# TASK PROMPT
For the records that follow, please set down exactly the lines between the one holding "# Shelving units, built" and the one holding "px, py = sx * 0.12, sy * 0.342", inclusive, and only those.

# Stored data entries

* * *

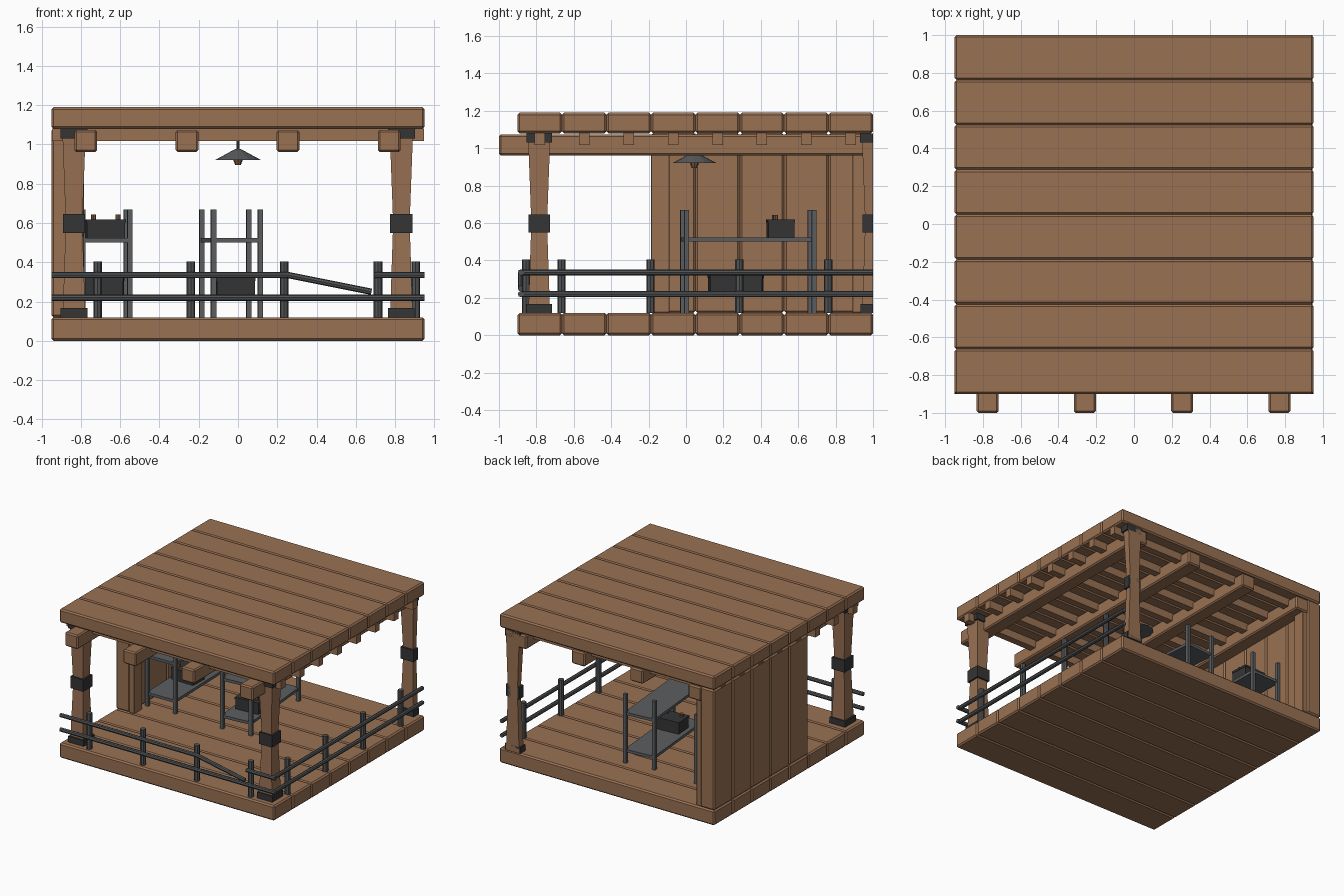
import bpy, bmesh, math
from mathutils import Vector, Matrix

if "Cube" in bpy.data.objects:
    bpy.data.objects.remove(bpy.data.objects["Cube"])


def mat(name, rgb):
    m = bpy.data.materials.new(name)
    m.diffuse_color = (*rgb, 1)
    m.use_nodes = True
    m.node_tree.nodes["Principled BSDF"].inputs["Base Color"].default_value = m.diffuse_color
    return m


WOOD = mat("brown wood", (0.32, 0.165, 0.087))
STEEL = mat("grey steel", (0.105, 0.11, 0.115))
PIPE = mat("dark pipe", (0.082, 0.088, 0.092))
BLACK = mat("black iron", (0.035, 0.035, 0.036))
COPPER = mat("copper", (0.22, 0.11, 0.06))


def finish(bm, name, m):
    bmesh.ops.recalc_face_normals(bm, faces=bm.faces)
    me = bpy.data.meshes.new(name)
    bm.to_mesh(me)
    bm.free()
    me.materials.append(m)
    ob = bpy.data.objects.new(name, me)
    bpy.context.collection.objects.link(ob)
    return ob


def box(name, x, y, z, m, bevel=0.0, xf=None):
    """Box from (min, max) ranges, with optional chamfer and transform."""
    bm = bmesh.new()
    bmesh.ops.create_cube(bm, size=1)
    for v in bm.verts:
        v.co = Vector([(a + b) / 2 + c * (b - a) for (a, b), c in zip((x, y, z), v.co)])
    if bevel:
        bmesh.ops.bevel(bm, geom=bm.edges[:], offset=bevel, segments=1, affect='EDGES')
    if xf:
        bmesh.ops.transform(bm, matrix=xf, verts=bm.verts)
    return finish(bm, name, m)


def rod(name, a, b, r, m, sides=8, r2=None, xf=None):
    """Cylinder or cone between two points."""
    a, b = Vector(a), Vector(b)
    d = b - a
    bm = bmesh.new()
    bmesh.ops.create_cone(bm, cap_ends=True, segments=sides, radius1=r,
                          radius2=r if r2 is None else r2, depth=d.length)
    M = Matrix.Translation((a + b) / 2) @ d.to_track_quat('Z', 'Y').to_matrix().to_4x4()
    bmesh.ops.transform(bm, matrix=(xf @ M) if xf else M, verts=bm.verts)
    return finish(bm, name, m)


# Floor and roof planks, with a joist under each roof plank
W = 1.9 / 8
for i in range(8):
    y0 = -0.9 + i * W
    box("floor_plank", (-0.95, 0.95), (y0, y0 + W), (0, 0.12), WOOD, 0.011)
    box("roof_plank", (-0.95, 0.95), (y0, y0 + W), (1.08, 1.19), WOOD, 0.011)
    c = y0 + W / 2
    box("roof_joist", (-0.948, 0.948), (c - 0.028, c + 0.028), (1.018, 1.082), WOOD)

# Long roof beams
for x in (-0.775, -0.26, 0.255, 0.77):
    box("roof_beam", (x - 0.058, x + 0.058), (-1, 1), (0.962, 1.073), WOOD, 0.01)

# Left wall planks and inner studs
for i in range(5):
    y1 = 1 - i * W
    box("wall_plank", (-0.95, -0.825), (y1 - W, y1), (0.12, 1.08), WOOD, 0.011)
for y in (-0.188, 0.89):
    box("wall_stud", (-0.83, -0.785), (y, y + 0.1), (0.12, 1.02), WOOD, 0.004)


# Pinched posts with iron fittings; the back one is cut flush at y = 1
def post(x, y):
    def slab(name, h0, h1, z0, z1, m):
        bm = bmesh.new()
        bmesh.ops.create_cube(bm, size=2)
        for v in bm.verts:
            h = h1 if v.co.z > 0 else h0
            v.co = Vector((x + v.co.x * h, min(y + v.co.y * h, 1.0),
                           z1 if v.co.z > 0 else z0))
        finish(bm, name, m)
    slab("post_lower", 0.058, 0.042, 0.12, 0.6, WOOD)
    slab("post_upper", 0.042, 0.06, 0.6, 1.08, WOOD)
    slab("post_base", 0.068, 0.068, 0.118, 0.168, BLACK)
    slab("post_band", 0.057, 0.057, 0.55, 0.645, BLACK)
    slab("post_cap", 0.069, 0.069, 1.03, 1.08, BLACK)


for p in ((-0.835, -0.785), (0.832, -0.785), (0.832, 1.0)):
    post(*p)

# Railing uprights
for x in (-0.715, -0.24, 0.235, 0.713):
    rod("front_rail_upright", (x, -0.855, 0.12), (x, -0.855, 0.405), 0.022, PIPE)
for y in (-0.665, -0.19, 0.285, 0.76):
    rod("side_rail_upright", (0.905, y, 0.12), (0.905, y, 0.405), 0.022, PIPE)
# Rails, the front upper one broken and sagging
for z in (0.22, 0.335):
    rod("side_rail", (0.93, -0.88, z), (0.93, 1.0, z), 0.016, PIPE)
FY = -0.883
rod("front_rail_lower", (-0.95, FY, 0.22), (0.95, FY, 0.22), 0.016, PIPE)
rod("front_rail_upper", (-0.95, FY, 0.335), (0.25, FY, 0.335), 0.016, PIPE)
rod("front_rail_bent", (0.245, FY, 0.337), (0.68, FY, 0.25), 0.016, PIPE)
rod("front_rail_end", (0.695, FY, 0.335), (0.95, FY, 0.335), 0.016, PIPE)


# Shelving units, built around their own centre
def shelf(cx, cy, deg):
    xf = Matrix.Translation((cx, cy, 0)) @ Matrix.Rotation(math.radians(deg), 4, 'Z')
    for sx in (-1, 1):
        for sy in (-1, 1):
            px, py = sx * 0.12, sy * 0.342
            box("shelf_leg", (px - 0.013, px + 0.013), (py - 0.013, py + 0.013),
                (0.12, 0.67), STEEL, xf=xf)
    for z in (0.205, 0.502):
        box("shelf_plate", (-0.125, 0.125), (-0.348, 0.348), (z, z + 0.022), STEEL, xf=xf)


shelf(-0.68, 0.335, 1.5)
shelf(-0.035, 0.333, 5)


# Batteries with copper terminals
def battery(cx, cy, z, deg):
    xf = Matrix.Translation((cx, cy, z)) @ Matrix.Rotation(math.radians(deg), 4, 'Z')
    box("battery_body", (-0.097, 0.097), (-0.07, 0.07), (0, 0.085), BLACK, xf=xf)
    box("battery_lid", (-0.1, 0.1), (-0.073, 0.073), (0.078, 0.094), BLACK, xf=xf)
    for x in (-0.062, 0.062):
        rod("battery_terminal", (x, -0.03, 0.09), (x, -0.03, 0.12), 0.013, COPPER, xf=xf)


battery(-0.675, 0.505, 0.524, 3)
battery(-0.68, 0.34, 0.227, -2)
battery(-0.015, 0.195, 0.227, 4)

# Hanging lamp
LY = 0.045
rod("lamp_cord", (0, LY, 0.96), (0, LY, 1.08), 0.007, PIPE)
rod("lamp_shade", (0, LY, 0.922), (0, LY, 0.978), 0.115, STEEL, 12, 0.012)
rod("lamp_bulb", (0, LY, 0.895), (0, LY, 0.925), 0.014, COPPER, 8, 0.026)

* * *

# ANSWER TO THE EXERCISE
# Shelving units, built around their own centre
def shelf(cx, cy, deg):
    xf = Matrix.Translation((cx, cy, 0)) @ Matrix.Rotation(math.radians(deg), 4, 'Z')
    for sx in (-1, 1):
        for sy in (-1, 1):
            px, py = sx * 0.12, sy * 0.342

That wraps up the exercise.